Published on: 18/01/2019
The Ministry of Water and Environment in Uganda organises the annual commemoration of Global Handwashing Day. IRC Uganda Country Office was there to document the highlights.
The sun was at its zenith and the October heat at its most sweltering as multitudes marched to the sound of a band playing celebratory tunes. School children, politicians, civil servants, clergymen, and people from different parts of Kamwenge joined in the fete, to celebrate the 2018 Global Handwashing Day. Not that the 36.5% national average for handwashing is a big achievement, but that there is passion and energy to drive a common cause – handwashing a recipe for good health.
This year, the national commemoration event was in Kicwamba parish, Kamwenge District, selected because of their remarkable improvement in handwashing from less than 20% to over 50% in a matter of months. Initiated by Water for People in March 2018, the campaign in Kamwenge involved Catholic religious leaders who preached the message of hand washing to their congregation. By October 2018, the Rwenzori Catholic Diocese had embraced the message and were quickly spreading it beyond Kamwenge. Apart from the religious leaders, handwashing champions were also created in schools where teachers and pupils delivered messages in form of poems, songs, drama skits. Hosting the Global Handwashing Day event was therefore an opportunity for Kamwenge district to create more awareness, do more advocacy, and share lessons widely.

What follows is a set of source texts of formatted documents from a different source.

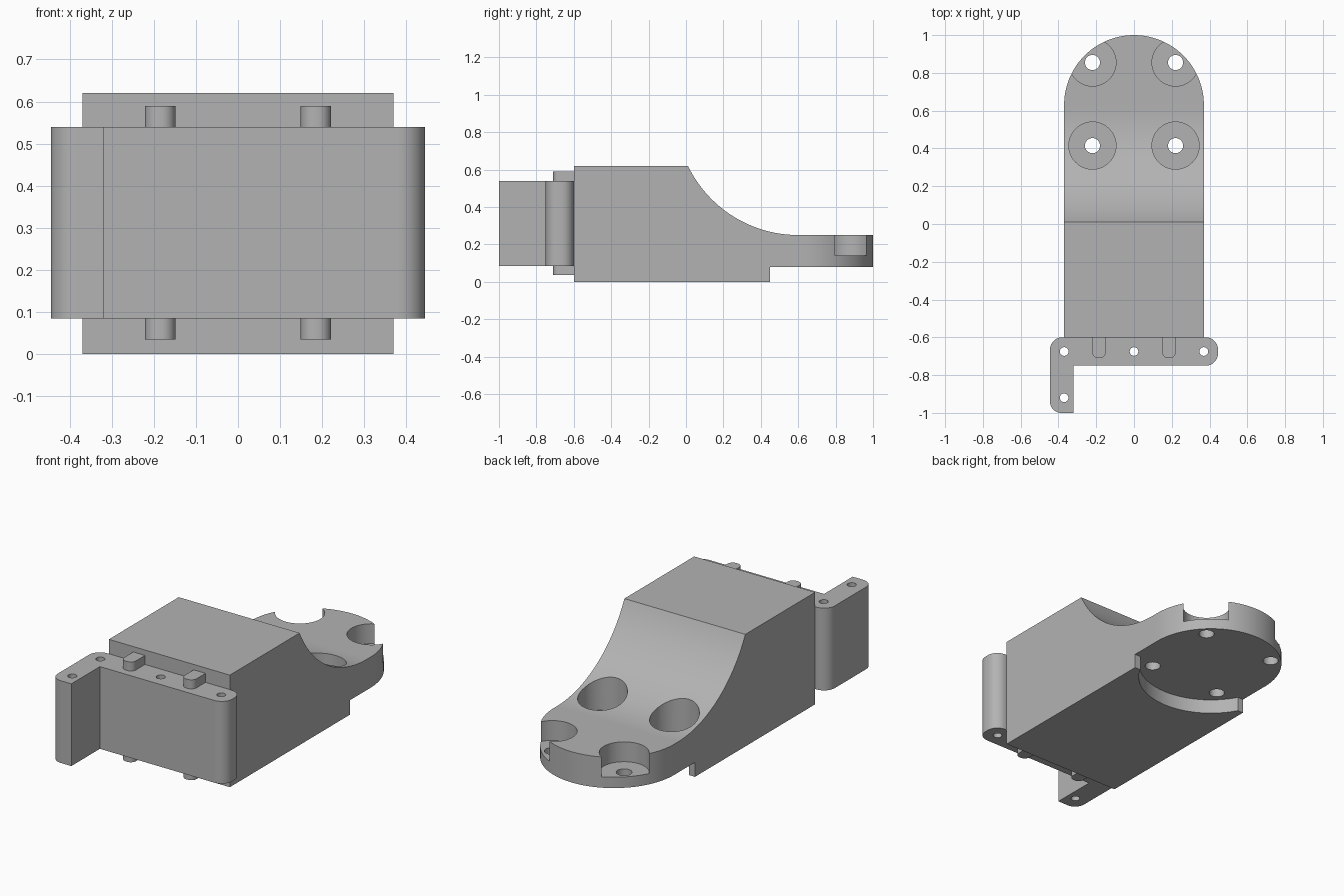
import bpy, bmesh, math
from math import pi, cos, sin
from mathutils import Vector

if "Cube" in bpy.data.objects:
    bpy.data.objects.remove(bpy.data.objects["Cube"], do_unlink=True)

GREY = (0.45, 0.45, 0.45, 1)
grey = bpy.data.materials.new("plain grey")
grey.use_nodes = True
grey.diffuse_color = GREY
grey.node_tree.nodes["Principled BSDF"].inputs["Base Color"].default_value = GREY


def arc(cx, cy, r, start, end, n):
    """Points along an arc, angles in radians."""
    return [(cx + r * cos(start + (end - start) * i / n),
             cy + r * sin(start + (end - start) * i / n)) for i in range(n + 1)]


def rounded(corners, n=10):
    """Polygon from (x, y, fillet radius) corners."""
    out = []
    for i, (x, y, r) in enumerate(corners):
        p = Vector((x, y))
        if not r:
            out.append((x, y))
            continue
        a = (Vector(corners[i - 1][:2]) - p).normalized()
        b = (Vector(corners[(i + 1) % len(corners)][:2]) - p).normalized()
        c = p + (a + b) * r
        for k in range(n + 1):
            t = k / n * pi / 2
            out.append(tuple(c - b * r * cos(t) - a * r * sin(t)))
    return out


def prism(name, pts, lo, hi, along_x=False):
    """Extrude an outline along z, or a (y, z) outline along x."""
    bm = bmesh.new()
    place = (lambda p, h: (h, *p)) if along_x else (lambda p, h: (*p, h))
    face = bm.faces.new([bm.verts.new(place(p, lo)) for p in pts])
    moved = bmesh.ops.extrude_face_region(bm, geom=[face])["geom"]
    shift = Vector((hi - lo, 0, 0)) if along_x else Vector((0, 0, hi - lo))
    bmesh.ops.translate(bm, vec=shift,
                        verts=[v for v in moved if isinstance(v, bmesh.types.BMVert)])
    bmesh.ops.recalc_face_normals(bm, faces=bm.faces)
    mesh = bpy.data.meshes.new(name)
    bm.to_mesh(mesh)
    bm.free()
    mesh.materials.append(grey)
    obj = bpy.data.objects.new(name, mesh)
    bpy.context.collection.objects.link(obj)
    return obj


def cylinder(x, y, r, lo, hi, n=48):
    return prism("cutter", arc(x, y, r, 0, 2 * pi, n)[:-1], lo, hi)


def carve(obj, steps):
    """Apply boolean steps, then discard the cutters."""
    for operation, cutter in steps:
        mod = obj.modifiers.new("carve", "BOOLEAN")
        mod.operation, mod.object, mod.solver = operation, cutter, "EXACT"
    bpy.context.view_layer.update()
    graph = bpy.context.evaluated_depsgraph_get()
    mesh = bpy.data.meshes.new_from_object(obj.evaluated_get(graph))
    obj.modifiers.clear()
    obj.data = mesh
    for _, cutter in steps:
        bpy.data.objects.remove(cutter, do_unlink=True)


# Main body: side profile with a concave sweep down to the flange
HALF, END_Y, SWEEP = 0.37, 0.63, 0.655
top_angle = math.atan2(0.62 - 0.25 - SWEEP, -0.59)
sweep = arc(0.6, 0.25 + SWEEP, SWEEP, top_angle, -pi / 2, 40)
profile = [(-0.6, 0), (-0.6, 0.62)] + sweep + [(1.1, 0.25), (1.1, 0)]
body = prism("body", profile, -HALF, HALF, along_x=True)

# Rounded flange end, round recess below, counterbored screw holes
plan = [(-0.5, -0.7), (0.5, -0.7), (0.5, 0.5), (HALF, 0.5)]
plan += arc(0, END_Y, HALF, 0, pi, 64) + [(-HALF, 0.5), (-0.5, 0.5)]
steps = [("INTERSECT", prism("cutter", plan, -1, 1)),
         ("DIFFERENCE", cylinder(0, END_Y, 0.38, -0.2, 0.08, 96)),
         ("DIFFERENCE", prism("cutter", [(-1, 0.45), (1, 0.45), (1, 2), (-1, 2)], -0.2, 0.08))]
for x in (-0.22, 0.22):
    for y in (0.415, 0.855):
        steps += [("DIFFERENCE", cylinder(x, y, 0.125, 0.14, 1)),
                  ("DIFFERENCE", cylinder(x, y, 0.04, -0.2, 0.5, 32))]
carve(body, steps)

# L-shaped hinge bracket with pin holes
outline = rounded([(-0.445, -0.6, 0.065), (-0.445, -1, 0.06), (-0.32, -1, 0),
                   (-0.32, -0.75, 0), (0.445, -0.75, 0.065), (0.445, -0.6, 0.065)])
bracket = prism("bracket", outline, 0.085, 0.54)
carve(bracket, [("DIFFERENCE", cylinder(x, y, 0.023, -0.2, 1, 24))
                for x, y in ((-0.37, -0.675), (0, -0.675), (0.37, -0.675), (-0.37, -0.92))])

# Small retaining lugs above and below the bracket
lugs = []
for side, x in (("right", -0.185), ("left", 0.185)):
    lug = rounded([(x - 0.036, -0.6, 0), (x - 0.036, -0.71, 0.032),
                   (x + 0.036, -0.71, 0.032), (x + 0.036, -0.6, 0)])
    lugs.append(prism(f"upper_lug_{side}", lug, 0.54, 0.59))
    lugs.append(prism(f"lower_lug_{side}", lug, 0.035, 0.085))

# Smooth the curved walls, keep edges crisp
bpy.ops.object.select_all(action="DESELECT")
for obj in [body, bracket] + lugs:
    obj.select_set(True)
bpy.context.view_layer.objects.active = body
bpy.ops.object.shade_smooth_by_angle(angle=math.radians(25))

Throughout Uganda, handwashing has been high on the WASH sector agenda since 2008 when the first national steering committee was constituted. A great deal of time, financial and human resources has been invested in promoting hand washing with soap. Over the years, the practice among citizens has improved from 14% in 2008, to 36.5% in 2018. That is no mean achievement given how hard it is to change deeply engrained behaviours like poor hygiene practices. In that spirit, every year MWE organizes a global hand washing day commemoration – to celebrate achievements, reflect on challenges, renew energy and motivation, and to continue spreading the message.
Speaking about the importance of the event, Joseph Eyatu, Commissioner Rural Water Department in the Ministry of Water and Environment said, "The global hand washing day is celebrated throughout the world in order to highlight the state of hand washing practice and to solicit support from policy makers, private sector actors, development partners and civil society. It is also intended to remind us about our responsibility in hygiene promotion and to recruit more hand washing ambassadors."
The 2018 commemoration attracted the Minister of State for Water, Ronald Kibuule who also noted that the national handwashing rate of 36.5% was still low. He emphasized that many children under five die from diseases which could be prevented if people practiced proper hygiene like washing their hands with soap. "A simple action of washing hands with soap at critical times can reduce diarrhoea by 47% and acute respiratory disease by 25%," Kibuule noted. He restated the government's commitment to support household hygiene and sanitation by providing clean and safe water to all citizens.
Also in attendance were Kamwenge district political leaders, led by the district Chairman Aggrey Natuhamya. He noted that the successful promotion of handwashing in his district was related to the improvement in water coverage, which now stands at 66%. He expressed gratitude to the WASH organisations that had partnered with Kamwenge District Local Government , including Water For People, Joint Effort to Save the Environment (JESE), Health through Water and Sanitation (HEWASA), Royal Springs, Unicef and UNHCR.
On the part of civil society organisations, Yunia Musaazi the Executive Director of Uganda Water and Sanitation NGO Network (UWASNET) and Cate Nimanya, the Country Director of Water for People both reiterated the unwavering commitment of CSOs to continuously improve water sanitation and hygiene services and practices, until the country attains SDG6 in 2030. Musaazi noted that in 2017/18, CSOs had contributed 25% of the sector budget, while Nimanya called for increased collaboration and partnership between all actors in order to take the sector to higher achievements.
As the celebration came to a climax, the general conviction was that all actors need to remain mindful of the greater job that lies ahead. "The poems and dances performed here carry good messages. The speakers have delivered their message and made their commitments, but this should not stop here in Kamwenge," said Martha Naigaga the Sanitation Coordinator in the Ministry of Water and Environment. "The increment in handwashing, from 14% in 2008 to 36.5% in 2018 is praiseworthy, but with only 12 years until the end of the SDGs framework, there's need for accelerated action. Where citizens show willingness to change, there's need to follow them up to sustain their newly-acquired handwashing behaviours," she added, calling for increased monitoring and follow up to promote handwashing at household level and in other public places.
The Assistant District Water Officer (ADWO) of Kamwenge, Michael Byamukama said, while there is need for more water and handwashing facilities, the attitudes need to be right. People need to be sensitized and supported to develop the right attitude towards handwashing with soap.
Watch the video here